First person: If there is a New Zealand metropolis demonstrating how to raise Alert 4 – we will all take a sheet of Kaikōura’s book. The South Island has so far averted all confirmed Delta cases, but this coastal North Canterbury community looks like they are taking the threat seriously.

The scene this morning was one of the teases and temptations.

Sugar-coated peaks, boundless blue skies, and fur seals curling their whiskers in the sunlight.

Silky smooth sea with breathtakingly good diving visibility.

But no boat rocking on the water, no swimmer in a wetsuit on the beach or a local loitering in Nin’s Bin.

Everything empty except for a small handful of people in town standing in line for a superette.

There were masks on their faces, and everyone diligently kept a distance of two meters.

Aside from the views, the drive on State Highway 1 was pretty unfathomable for this die-hard Auckland commuter.

Driving north as a major worker meant sharing the vast tarseal stretches between Kaikōura and Blenheim with a total of … seven trucks, five subways, and an entire car.

I’m starting my journey home because a bus trip through the hinterland was cut off from short-time work and work obligations that I couldn’t do in my short bunker facility in Christchurch.

The only company in the passenger seat of my car is a pile of Dettol wipes, gloves, masks, and disinfectants, and I’m only staying one night at an important workers’ hotel.

The rest are all coffees from the roadside gas stove and One Square Meals. Glamorous.

At the entrance to Blenheim, a lonely red traffic light almost derailed my plans.

It had been placed between a construction site sign and a blind corner, unmarked on the transport company’s website.

Seconds passed, then minutes. It glowed stubbornly red. It occurred to me that today I could be the very first person to come across this traffic light.

Maybe it was left out by road workers by mistake?

It took more than 20 minutes for it to blink green, and I fiddled with my gear stick and handbrake in sweet relief.

It was so quiet on board the Kaiarahi Interislander ferry that I could hear another passenger snoring softly through the lounge and winced when my sandwich container crackled.

There were a lot of trucks, but I was one of only nine cars.

The employees took photos of important work permits, caught tickets contactless with a Dorito cardboard box and waved the passengers to separate seats.

No families drinking wine or TV commercials on the upper decks today.

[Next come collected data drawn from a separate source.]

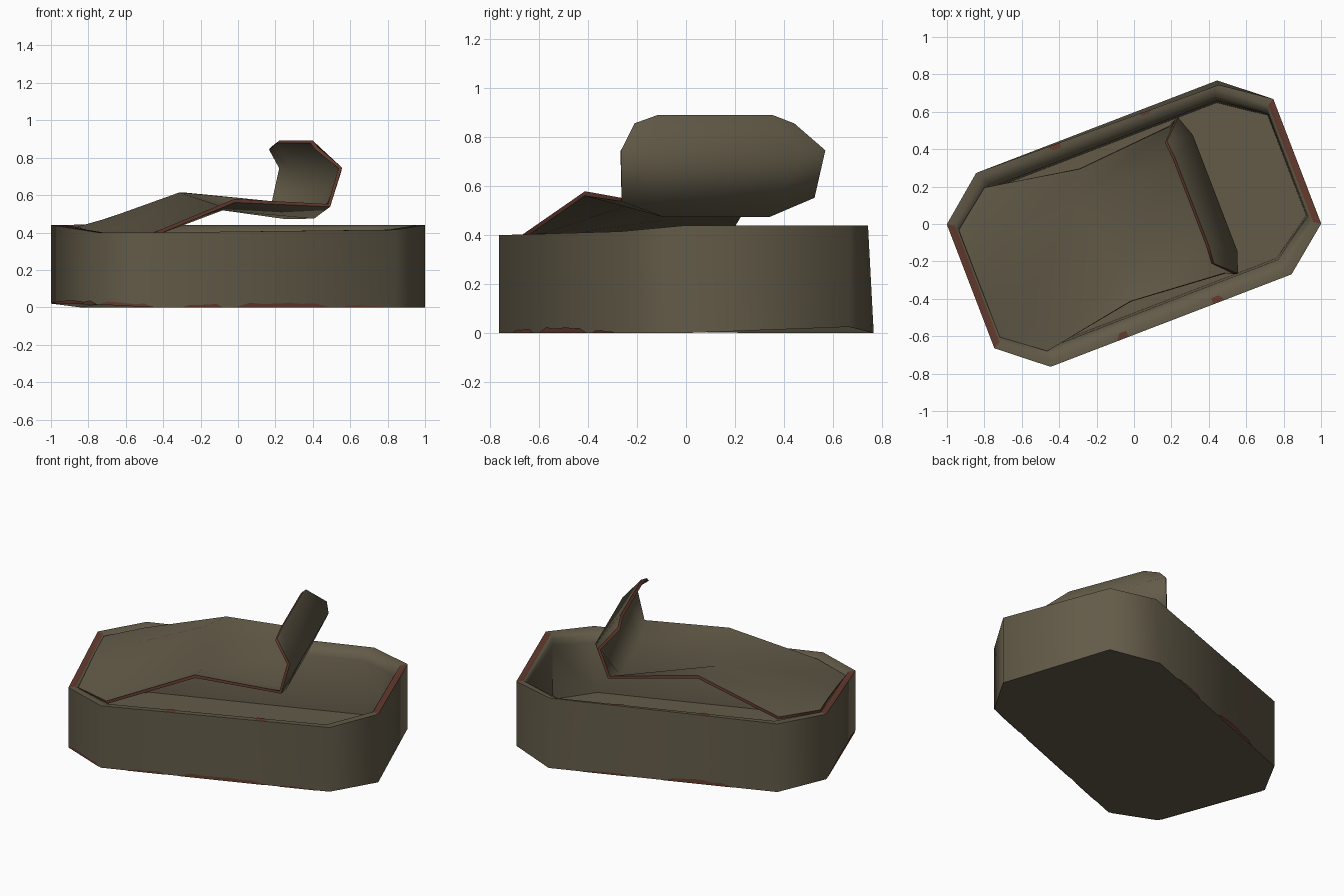
import bpy, bmesh, math, random
from mathutils import Vector, Matrix

if "Cube" in bpy.data.objects:
    bpy.data.objects.remove(bpy.data.objects["Cube"])

random.seed(4)
ROT = Matrix.Rotation(math.radians(21), 4, 'Z')   # can lies turned on the ground


def material(name, rgb):
    m = bpy.data.materials.new(name)
    m.diffuse_color = (*rgb, 1)
    m.use_nodes = True
    m.node_tree.nodes["Principled BSDF"].inputs["Base Color"].default_value = m.diffuse_color
    return m


METAL = material("dull olive metal", (0.125, 0.105, 0.066))
RUST = material("rust", (0.125, 0.043, 0.027))


def finish(name, bm, angle, recalc=True):
    if recalc:
        bmesh.ops.recalc_face_normals(bm, faces=bm.faces)
    bm.transform(ROT)
    me = bpy.data.meshes.new(name)
    bm.to_mesh(me)
    bm.free()
    me.materials.append(METAL)
    me.materials.append(RUST)
    ob = bpy.data.objects.new(name, me)
    bpy.context.collection.objects.link(ob)
    bpy.context.view_layer.objects.active = ob
    ob.select_set(True)
    bpy.ops.object.shade_smooth_by_angle(angle=math.radians(angle))
    ob.select_set(False)
    return ob


# --- can body: eight-sided rings from the bottom, over the rim, to the inside floor
OUT = [(-.935, .357), (-.69, .557), (.69, .557), (.935, .357),
       (.935, -.357), (.69, -.553), (-.69, -.553), (-.935, -.353)]
BOTTOM = [.02, 0, 0, .025, 0, 0, 0, .015]      # slightly dented base
TOP = [.44, .44, .44, .44, .44, .415, .40, .40]  # slightly dented rim


def ring(end_inset, side_inset, zs, lean=0):
    pts = []
    for i, (s, t) in enumerate(OUT):
        k = 1 - lean / .557 if i == 2 else 1
        pts.append(Vector((s * (1 - end_inset / .935), t * (1 - side_inset / .557) * k, zs[i])))
    return pts


def lower(d):
    return [z - d for z in TOP]


rings = [ring(0, 0, BOTTOM), ring(0, 0, TOP, .025), ring(.038, .035, TOP),
         ring(.05, .075, lower(.02)), ring(.055, .10, lower(.055)), ring(.06, .11, [.04] * 8)]
bm = bmesh.new()
loops = [[bm.verts.new(p) for p in r] for r in rings]
bm.faces.new(loops[0])
bm.faces.new(loops[-1])
for k in range(len(loops) - 1):
    for i in range(8):
        j = (i + 1) % 8
        f = bm.faces.new((loops[k][i], loops[k][j], loops[k + 1][j], loops[k + 1][i]))
        if k == 1 and i in (3, 7):       # worn rim at both short ends
            f.material_index = 1
finish("can_body", bm, 55)

# --- peeled lid: each row across the strip is near edge, near inner, far inner, far edge
ROWS = [((-.885, -.305, .375), (-.885, -.10, .40), (-.885, .10, .42), (-.885, .305, .43)),
        ((-.675, -.468, .385), (-.675, -.16, .43), (-.675, .16, .47), (-.675, .468, .435)),
        ((-.165, -.380, .570), (-.165, -.20, .528), (-.25, .22, .605), (-.165, .380, .605)),
        ((.360, -.420, .545), (.342, -.23, .482), (.342, .23, .482), (.360, .420, .560)),
        ((.415, -.445, .745), (.455, -.33, .725), (.455, .33, .725), (.415, .445, .745)),
        ((.317, -.348, .850), (.325, -.25, .885), (.325, .25, .885), (.317, .348, .850))]
bm = bmesh.new()
grid = [[bm.verts.new(p) for p in row] for row in ROWS]
for a, b in zip(grid, grid[1:]):
    for i in range(3):
        bm.faces.new((a[i], b[i], b[i + 1], a[i + 1]))
lid = finish("peeled_lid", bm, 75, recalc=False)
sol = lid.modifiers.new("sheet thickness", 'SOLIDIFY')
sol.thickness = .019
sol.offset = 0
sol.material_offset_rim = 1
# thickness must come before the edge-smoothing modifier, if there is one
lid.modifiers.move(len(lid.modifiers) - 1, 0)
sharp = lid.data.attributes.get("sharp_edge") or lid.data.attributes.new("sharp_edge", 'BOOLEAN', 'EDGE')
for e in lid.data.edges:                 # crisp border of the sheet
    if sum(e.key in p.edge_keys for p in lid.data.polygons) == 1:
        sharp.data[e.index].value = True

# --- rust patches: thin ragged strips along the foot of the walls and on the rim
bm = bmesh.new()


def rust_strip(side, u0, u1, height, steps=7):
    a, b = rings[0][side], rings[0][(side + 1) % 8]
    d = b - a
    n = Vector((-d.y, d.x, 0)).normalized() * .003
    low, high = [], []
    for i in range(steps + 1):
        p = a + d * (u0 + (u1 - u0) * i / steps) + n
        low.append(bm.verts.new(p))
        h = .003 if i in (0, steps) else height * random.uniform(.5, 1)
        high.append(bm.verts.new(p + Vector((0, 0, h))))
    for i in range(steps):
        bm.faces.new((low[i], high[i], high[i + 1], low[i + 1])).material_index = 1


def rust_chip(side, u, width):
    j = (side + 1) % 8
    quad = []
    for r, du in ((1, -width), (1, width), (2, width * .6), (2, -width * .6)):
        p = rings[r][side].lerp(rings[r][j], u + du)
        quad.append(bm.verts.new(p + Vector((0, 0, .003))))
    f = bm.faces.new(quad)
    f.normal_update()
    if f.normal.z < 0:
        f.normal_flip()
    f.material_index = 1


for side, u0, u1, h in ((5, .28, .66, .034), (5, .72, .88, .018), (5, .05, .22, .012),
                        (6, .05, .98, .02), (7, .03, .97, .022),
                        (1, .2, .5, .03), (1, .65, .85, .016)):
    rust_strip(side, u0, u1, h)
for side, u in ((5, .7), (5, .3), (1, .7), (1, .32)):
    rust_chip(side, u, .025)
# strips on the walls face away from the can centre
for f in bm.faces:
    f.normal_update()
    c = f.calc_center_median()
    if abs(f.normal.z) < .5 and f.normal.x * c.x + f.normal.y * c.y < 0:
        f.normal_flip()
finish("rust_patches", bm, 30, recalc=False)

There are plenty of ugly stories in police press releases of verbal abuse and level 4 rule breakers, but it’s clear hundreds are doing the right thing.

And are we not lucky enough to have our beautiful landscape wait patiently on the other side.